Following a number of recent far-reaching reforms to the UK NHS, St Thomas' Hospital (where this work was based) introduced a management structure based on the 'Clinical Directorate'. In order to lessen the increased workload commensurate with this measure, it was decided at St Thomas' that a new type of information system - the Directorate Information System or DIS - would introduced. This system was to 'support the business of the clinical directorate'. As part of the DIS project, a small study was set up toinvestigate the problems associated with the introduction of such an information system, and to suggest a design. This thesis reports on the study. The design of information systems in general, and clinical information systems in particular, seems to be an extremely difficult endeavour: many systems development projects end in failure. It is widely considered that the problems lie in inadequate requirements analysis and specification: consequently it was here that the project concentrated most of its efforts. It was recognised that when in use, the terms, quantities, and entities stored and displayed by an information system are interpreted by its users as terms, quantities, and entities in the organisation that is being supported (also called the domain in the thesis). This is perhaps the fundamental requirement of an information system: that it represents the organisation and processes it is to support. To assess the degree to which a design satisfies this requirement entails the development and use of three descriptions, or theories. The first is the theory of the domain; the second is a theory, or specification, of the proposed information system; the third is a theory of the way in which the information system is interpreted into the domain - this is called the interaction theory and is a composition of the first two theories. By inspecting the interaction theory inadequacies in the representation of the domain by the information system can be identified and, if necessary, rectified. There are four ways in which we are encouraged to modify information system designs so that they more accurately reflect the behaviour of the domain. These are called the four developmental motives. Through the use of a well constructed interaction theory, and guided by the desire for system simplicity on one hand and the four developmental motives on the other, an improved information system design can be engineered. For an interaction theory to be constructed and provide useful insight, both the domain theory and the information system specification must be semantically rich. Conventional analysis notations are inadequate for the task: mathematics (in this case set theory) is needed to represent and explore the domain, the information system, and the interpretation of the latter into the former. The construction of a good domain theory is the hardest part of the process. Representing the organisation as it is perceived by workers (in this case clinicians) as a set theoretic construction is fraught with difficulties. However, the judicious use of an adaptation of the scientific method means that we can have increased confidence that the resulting description of the organisation is a reasonable one and is not merely a statement of the analyst's preconceptions and prejudices. The thesis describes in more detail the background to the project, the use of the scientific method to derive a domain theory, the construction of interaction theories, and the engineering of information systems through the use of the four developmental motives.
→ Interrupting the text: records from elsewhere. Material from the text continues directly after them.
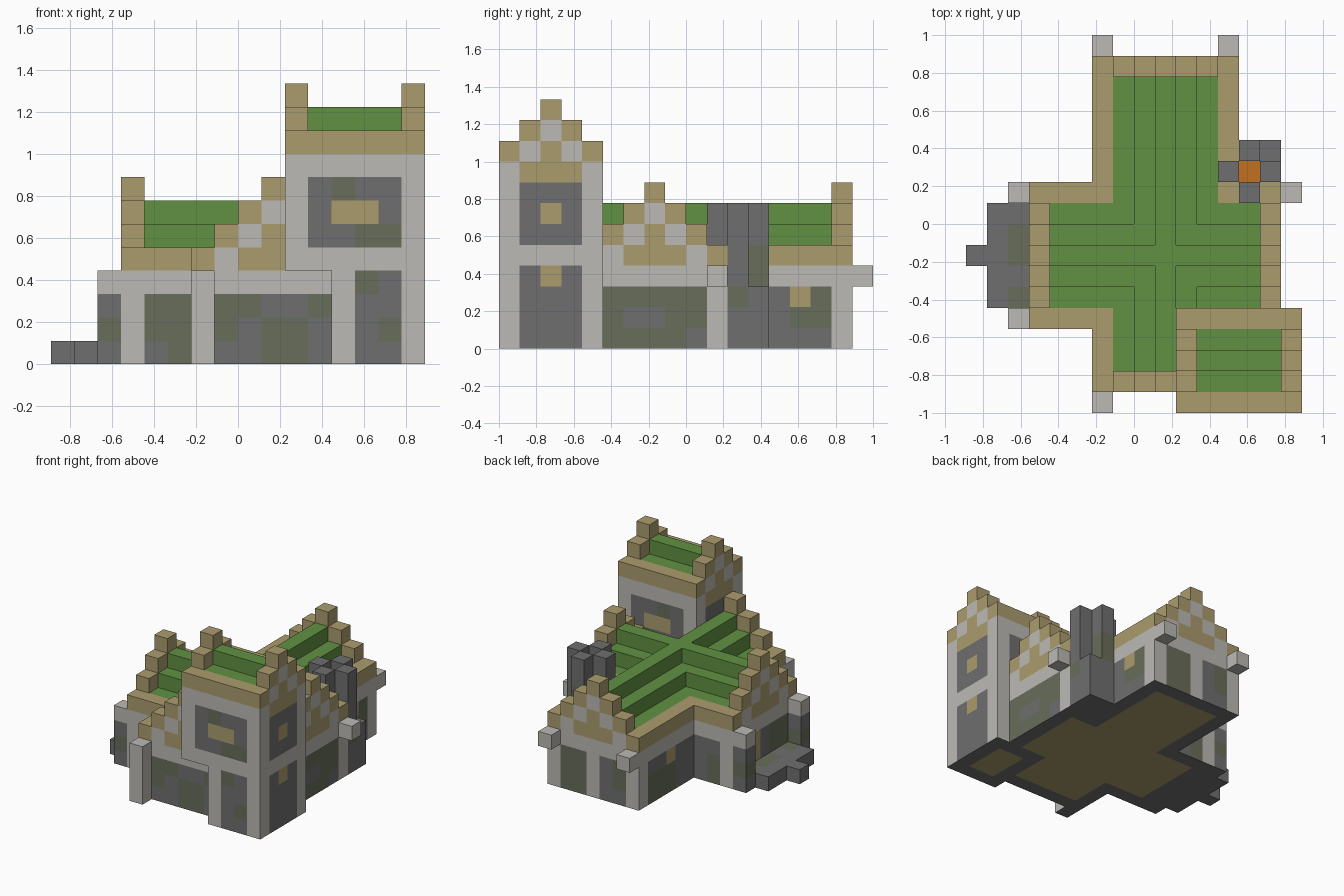
import bpy
import bmesh
from mathutils import Vector

cube = bpy.data.objects.get("Cube")
if cube:
    bpy.data.objects.remove(cube, do_unlink=True)

UNIT = 1 / 9
ORIGIN = Vector((8, 9, 0))


def make_material(name, *srgb):
    def linear(c):
        c /= 255
        return c / 12.92 if c < 0.04 else ((c + 0.055) / 1.055) ** 2.4
    colour = (*[linear(c) for c in srgb], 1)
    mat = bpy.data.materials.new(name)
    mat.use_nodes = True
    mat.diffuse_color = colour
    bsdf = mat.node_tree.nodes["Principled BSDF"]
    bsdf.inputs["Base Color"].default_value = colour
    bsdf.inputs["Roughness"].default_value = 0.9
    return mat


STONE, MOSS, PLASTER, TIMBER, GREEN, FIRE = range(6)
MATERIALS = [
    make_material("grey stone", 111, 111, 112),
    make_material("mossy stone", 104, 109, 90),
    make_material("pale plaster", 188, 186, 181),
    make_material("tan timber", 171, 156, 110),
    make_material("green roof", 97, 145, 66),
    make_material("orange fire", 196, 112, 32),
]

grid = {}    # block position -> (part name, colour)


def span(r):
    return range(r[0], r[1] + 1) if isinstance(r, tuple) else (r,)


def fill(part, colour, xs, ys, zs):
    """Fill a box of blocks; each range is one index or an inclusive pair."""
    for i in span(xs):
        for j in span(ys):
            for k in span(zs):
                grid[i, j, k] = (part, colour)


def recolour(colour, xs, ys, zs):
    for i in span(xs):
        for j in span(ys):
            for k in span(zs):
                if (i, j, k) in grid:
                    grid[i, j, k] = (grid[i, j, k][0], colour)


def gable(part, axis, at, centre, half, base, eave):
    """Stepped gable: timber edge, plaster inner diagonal, timber core."""
    for d in range(-half, half + 1):
        top = eave + half - abs(d)
        for k in range(base, top + 1):
            colour = PLASTER if k == top - 1 else TIMBER
            pos = (at, centre + d) if axis == "x" else (centre + d, at)
            fill(part, colour, *pos, k)


# House plan: two crossing wings
LONG = ((6, 12), (1, 16))
CROSS = ((3, 14), (4, 10))
plan = {(i, j) for xs, ys in (LONG, CROSS) for i in span(xs) for j in span(ys)}
for i, j in plan:
    edge = any((i + a, j + b) not in plan
               for a in (-1, 0, 1) for b in (-1, 0, 1))
    if edge:
        fill("house_walls", STONE, i, j, (0, 2))
    else:
        fill("plank_floor", TIMBER, i, j, (0, 2))
    fill("house_walls", PLASTER, i, j, 3)

    # Stepped roof with timber eaves
    d = min(abs(i - 9) if 6 <= i <= 12 else 9,
            abs(j - 7) if 4 <= j <= 10 and 3 <= i <= 14 else 9)
    if d == 3:
        fill("eaves", TIMBER, i, j, 4)
    else:
        fill("house_roof", GREEN, i, j, (4, 6 - d if d < 2 else 4))

# Corner posts
for i, j in ((6, 1), (3, 4), (3, 10), (14, 10), (6, 16), (9, 16), (12, 16)):
    recolour(PLASTER, i, j, (0, 3))

# Mossy patches in the walls
for patch in (((7, 8), 1, 2), (7, 1, 1), ((9, 10), 1, (0, 1)), (11, 1, 2),
              ((4, 5), 4, (1, 2)), (5, 4, 0), (14, (5, 8), (0, 2)),
              (14, 9, (1, 2)), (12, (14, 15), (1, 2)), (6, (13, 15), (0, 1)),
              ((10, 11), 16, (0, 2)), (7, 16, (1, 2)), (3, (5, 6), (0, 2)),
              (4, 10, (0, 1))):
    recolour(MOSS, *patch)
recolour(STONE, 14, (6, 7), 1)

# Small windows
for i, j, k in ((12, 14, 2), (6, 13, 2), (3, 8, (1, 2))):
    recolour(TIMBER, i, j, k)

# House gables
for at in (1, 16):
    gable("house_gables", "y", at, 9, 3, 4, 4)
for at in (3, 14):
    gable("house_gables", "x", at, 7, 3, 4, 4)

# Tower: narrow ground floor, wider upper floor
fill("tower_base", PLASTER, (12, 15), (0, 4), (0, 3))
fill("tower_upper", PLASTER, (10, 15), (0, 4), (4, 8))
recolour(TIMBER, 13, (1, 3), 0)
recolour(TIMBER, 14, (1, 3), 0)
for face in (0, 4):
    recolour(STONE, (11, 14), face, (5, 7))
    recolour(MOSS, (13, 14), face, 5)
    recolour(MOSS, 12, face, 7)
    recolour(TIMBER, (12, 13), face, 6)
for face in (10, 15):
    recolour(STONE, face, (1, 3), (5, 7))
    recolour(TIMBER, face, 2, 6)
recolour(STONE, (13, 14), 0, (0, 3))
recolour(MOSS, 13, 0, 3)
recolour(MOSS, 14, 0, 1)
recolour(STONE, 15, (1, 3), (0, 3))
recolour(TIMBER, 15, 2, 3)

# Tower roof, eaves and gables
fill("tower_roof", GREEN, (11, 14), (1, 3), 9)
fill("tower_roof", GREEN, (11, 14), 2, 10)
for j in (0, 4):
    fill("tower_eaves", TIMBER, (10, 15), j, 9)
for i in (10, 15):
    gable("tower_gables", "x", i, 2, 2, 8, 9)
    for j in (0, 4):
        recolour(PLASTER, i, j, 8)

# Chimney: hearth block and four flue walls around a sunken fire
fill("chimney", STONE, (13, 14), (11, 12), (0, 2))
for i, j in ((13, 12), (14, 11)):
    fill("chimney", STONE, i, j, (3, 6))
for i, j in ((12, 11), (13, 10)):
    fill("chimney", STONE, i, j, (4, 6))
recolour(MOSS, 13, 12, (3, 4))
recolour(MOSS, 14, 11, 2)
fill("fire", FIRE, 13, 11, 2)

# Beam ends and outer posts
for i, j in ((6, 17), (12, 17), (15, 10)):
    fill("beam_ends", PLASTER, i, j, 3)
fill("front_post", PLASTER, 6, 0, (0, 3))
for j in (4, 10):
    fill("porch_posts", STONE, 2, j, (0, 2))
    fill("porch_posts", PLASTER, 2, j, 3)
    recolour(MOSS, 2, j, 1)

# Porch slab and step
fill("porch", STONE, (1, 2), (5, 9), 0)
fill("porch", STONE, 0, 7, 0)
recolour(MOSS, 2, (7, 8), 0)
recolour(MOSS, 2, 5, 0)


def build_part(part):
    """Make one mesh from the exposed faces of a part's blocks."""
    bm = bmesh.new()
    for cell, (owner, colour) in grid.items():
        if owner != part:
            continue
        centre = Vector(cell) + Vector((0.5, 0.5, 0.5)) - ORIGIN
        for axis in range(3):
            for sign in (-1, 1):
                n = Vector((0, 0, 0))
                n[axis] = sign
                if tuple(int(c + s) for c, s in zip(cell, n)) in grid:
                    continue
                u = Vector((0, 0, 0))
                u[(axis + 1) % 3] = 0.5
                v = n.cross(u)
                mid = centre + n / 2
                face = bm.faces.new([bm.verts.new((mid + p) * UNIT) for p in
                                     (-u - v, u - v, u + v, v - u)])
                underside = axis == 2 and sign < 0 and cell[2] == 0
                face.material_index = (
                    STONE if underside and colour != TIMBER else colour)
    bmesh.ops.remove_doubles(bm, verts=bm.verts, dist=0.001)
    mesh = bpy.data.meshes.new(part)
    bm.to_mesh(mesh)
    bm.free()
    for mat in MATERIALS:
        mesh.materials.append(mat)
    bpy.context.collection.objects.link(bpy.data.objects.new(part, mesh))


for part in sorted({owner for owner, _ in grid.values()}):
    build_part(part)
This is done through the use of a large case study which presents, documents, and discusses the theories used in the Directorate Information System project, and describes their evolution.